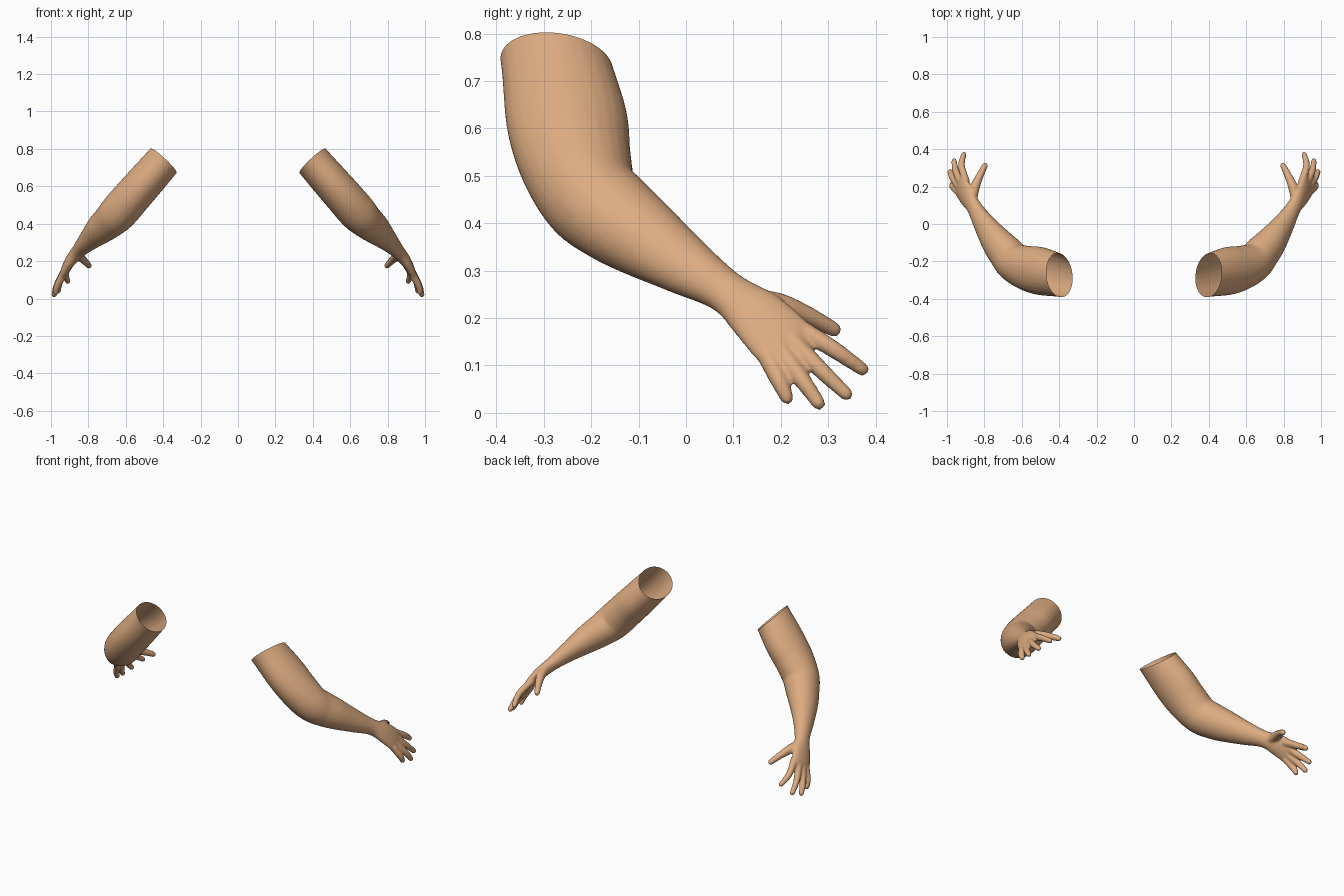
import bpy, bmesh, math
from mathutils import Vector, Matrix

if "Cube" in bpy.data.objects:
    bpy.data.objects.remove(bpy.data.objects["Cube"])

skin = bpy.data.materials.new("tan skin")
skin.diffuse_color = (0.72, 0.41, 0.22, 1)
skin.use_nodes = True
skin.node_tree.nodes["Principled BSDF"].inputs["Base Color"].default_value = skin.diffuse_color


def spline(rows, steps=6):
    """Smooth curve through rows of numbers."""
    pts = [rows[0]] + rows + [rows[-1]]
    out = []
    for i in range(1, len(pts) - 2):
        for s in range(steps):
            t = s / steps
            out.append([0.5 * (2 * b + (c - a) * t + (2 * a - 5 * b + 4 * c - d) * t * t
                               + (3 * b - a - 3 * c + d) * t ** 3)
                        for a, b, c, d in zip(*pts[i - 1:i + 3])])
    return out + [list(rows[-1])]


def loft(bm, rows, sides=28):
    """Rounded tube; each row is x, y, z, half width, half depth, turn."""
    rows = spline(rows)
    cen = [Vector(r[:3]) for r in rows]
    n = len(rows)
    sections = []
    for i, r in enumerate(rows):
        t = (cen[min(i + 1, n - 1)] - cen[max(i - 1, 0)]).normalized()
        k = r[5]
        ref = Vector((-0.35 * k, 1 - 0.35 * k, 0.7 * k))
        u = (ref - t * ref.dot(t)).normalized()
        sections.append((cen[i], u, t.cross(u), r[3], r[4], t))

    def cap(sec, sign):
        c, u, v, a, b, t = sec
        return [(c + t * sign * min(a, b) * math.sin(g), u, v,
                 a * math.cos(g), b * math.cos(g), t) for g in (0.4, 0.8, 1.15, 1.4)]

    sections = cap(sections[0], -1)[::-1] + sections + cap(sections[-1], 1)
    rings = []
    for c, u, v, a, b, t in sections:
        rings.append([bm.verts.new(c + u * a * math.cos(2 * math.pi * j / sides)
                                   + v * b * math.sin(2 * math.pi * j / sides))
                      for j in range(sides)])
    faces = [bm.faces.new(rings[0][::-1]), bm.faces.new(rings[-1])]
    for p, q in zip(rings, rings[1:]):
        for j in range(sides):
            m = (j + 1) % sides
            faces.append(bm.faces.new((p[j], p[m], q[m], q[j])))
    bmesh.ops.recalc_face_normals(bm, faces=faces)


bm = bmesh.new()

# Upper arm, forearm and palm
loft(bm, [
    (0.33, -0.29, 0.82, 0.112, 0.095, 0),
    (0.40, -0.275, 0.735, 0.115, 0.096, 0),
    (0.50, -0.252, 0.62, 0.128, 0.100, 0),
    (0.575, -0.235, 0.535, 0.120, 0.102, 0.1),
    (0.640, -0.205, 0.460, 0.106, 0.102, 0.4),
    (0.685, -0.155, 0.415, 0.100, 0.092, 0.7),
    (0.735, -0.095, 0.372, 0.088, 0.080, 1),
    (0.798, -0.005, 0.312, 0.066, 0.056, 1),
    (0.852, 0.085, 0.255, 0.047, 0.038, 1),
    (0.893, 0.148, 0.207, 0.062, 0.030, 1),
    (0.922, 0.198, 0.157, 0.069, 0.023, 1),
    (0.931, 0.217, 0.138, 0.062, 0.016, 1),
])

# Fingers: index, middle, ring, little
for path in (
    [(0.897, 0.225, 0.187), (0.922, 0.310, 0.135), (0.910, 0.372, 0.092)],
    [(0.920, 0.215, 0.162), (0.952, 0.280, 0.095), (0.962, 0.338, 0.040)],
    [(0.932, 0.195, 0.138), (0.968, 0.245, 0.070), (0.983, 0.280, 0.020)],
    [(0.940, 0.172, 0.118), (0.967, 0.198, 0.065), (0.973, 0.213, 0.032)],
):
    loft(bm, [(*p, r, r, 1) for p, r in zip(path, (0.021, 0.0185, 0.0145))], 16)

# Thumb
thumb = [(0.868, 0.125, 0.235), (0.853, 0.190, 0.228), (0.828, 0.250, 0.208), (0.797, 0.312, 0.176)]
loft(bm, [(*p, r, r, 1) for p, r in zip(thumb, (0.028, 0.027, 0.021, 0.016))], 16)

raw = bpy.data.meshes.new("arm_parts")
bm.to_mesh(raw)
bm.free()

# Fuse the parts into one smooth skin
helper = bpy.data.objects.new("arm_parts", raw)
bpy.context.collection.objects.link(helper)
fuse = helper.modifiers.new("fuse", 'REMESH')
fuse.mode = 'VOXEL'
fuse.voxel_size = 0.006
soften = helper.modifiers.new("soften", 'SMOOTH')
soften.factor = 0.5
soften.iterations = 5
bpy.context.view_layer.update()
fused = bpy.data.meshes.new_from_object(helper.evaluated_get(bpy.context.evaluated_depsgraph_get()))
bpy.data.objects.remove(helper)

# Two mirrored arms, cut open at the shoulder
for name, side in (("right_arm", 1), ("left_arm", -1)):
    bm = bmesh.new()
    bm.from_mesh(fused)
    bmesh.ops.bisect_plane(bm, geom=bm.verts[:] + bm.edges[:] + bm.faces[:],
                           plane_co=(0.40, -0.275, 0.738), plane_no=(-0.67, 0.12, 0.72),
                           clear_outer=True)
    if side < 0:
        bm.transform(Matrix.Scale(-1, 4, (1, 0, 0)))
        bmesh.ops.reverse_faces(bm, faces=bm.faces[:])
    for f in bm.faces:
        f.smooth = True
        f.material_index = 0
    me = bpy.data.meshes.new(name)
    bm.to_mesh(me)
    bm.free()
    me.materials.clear()
    me.materials.append(skin)
    bpy.context.collection.objects.link(bpy.data.objects.new(name, me))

::::::::::

### Task requirements
Which lines of the entries above contain the word "rows"? Copy each of them.

### Response area
def spline(rows, steps=6):
    """Smooth curve through rows of numbers."""
    pts = [rows[0]] + rows + [rows[-1]]
    return out + [list(rows[-1])]
def loft(bm, rows, sides=28):
    rows = spline(rows)
    cen = [Vector(r[:3]) for r in rows]
    n = len(rows)
    for i, r in enumerate(rows):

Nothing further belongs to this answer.